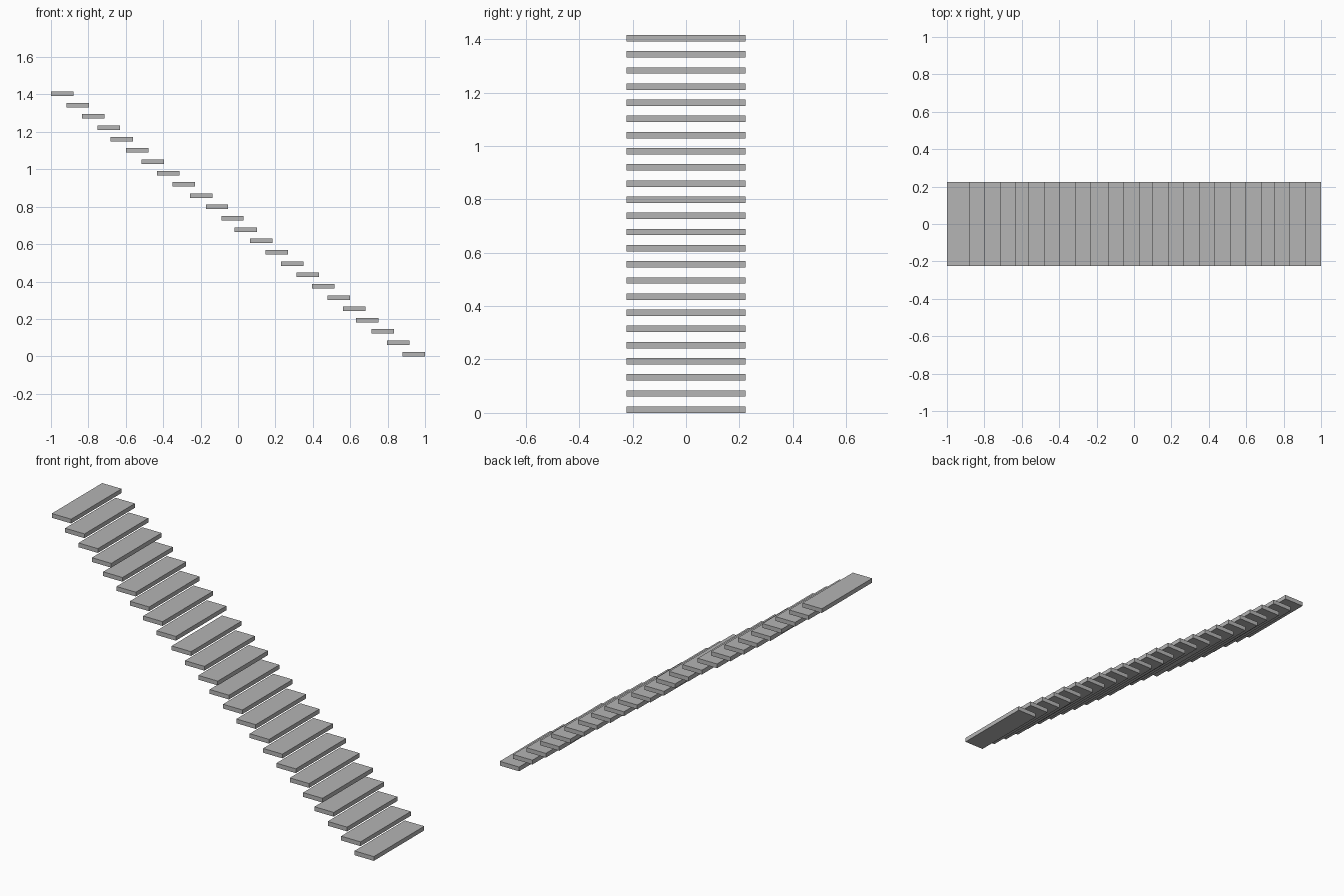
import bpy

cube = bpy.data.objects.get("Cube")
if cube:
    bpy.data.objects.remove(cube, do_unlink=True)

COUNT = 24
DEPTH, WIDTH, THICKNESS = 0.12, 0.447, 0.024
RISE = 0.0605
RUN, SHORT_RUN, LONG_RUN = 0.083, 0.0697, 0.094

stone = bpy.data.materials.new("plain grey")
stone.use_nodes = True
grey = (0.46, 0.46, 0.46, 1)
stone.diffuse_color = grey
stone.node_tree.nodes["Principled BSDF"].inputs["Base Color"].default_value = grey


def run_after(index):
    """Distance to the next tread, counted from the top of the flight."""
    if index % 8 == 3:
        return SHORT_RUN
    return LONG_RUN if index == 8 else RUN


# Floating treads, from the top left down to the bottom right
x = -1 + DEPTH / 2
for i in range(COUNT):
    z = (COUNT - 1 - i) * RISE + THICKNESS / 2
    bpy.ops.mesh.primitive_cube_add(size=1, location=(x, 0, z))
    tread = bpy.context.object
    tread.name = f"stair_tread_{i + 1}"
    tread.scale = (DEPTH, WIDTH, THICKNESS)
    tread.data.materials.append(stone)
    x += run_after(i)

■ WORK REQUIRED ■
Return, exactly as written, the "stone.use_nodes = True" line and each line after it through the end of the listing above.

■ REPLY TO THE TASK ■
stone.use_nodes = True
grey = (0.46, 0.46, 0.46, 1)
stone.diffuse_color = grey
stone.node_tree.nodes["Principled BSDF"].inputs["Base Color"].default_value = grey


def run_after(index):
    """Distance to the next tread, counted from the top of the flight."""
    if index % 8 == 3:
        return SHORT_RUN
    return LONG_RUN if index == 8 else RUN


# Floating treads, from the top left down to the bottom right
x = -1 + DEPTH / 2
for i in range(COUNT):
    z = (COUNT - 1 - i) * RISE + THICKNESS / 2
    bpy.ops.mesh.primitive_cube_add(size=1, location=(x, 0, z))
    tread = bpy.context.object
    tread.name = f"stair_tread_{i + 1}"
    tread.scale = (DEPTH, WIDTH, THICKNESS)
    tread.data.materials.append(stone)
    x += run_after(i)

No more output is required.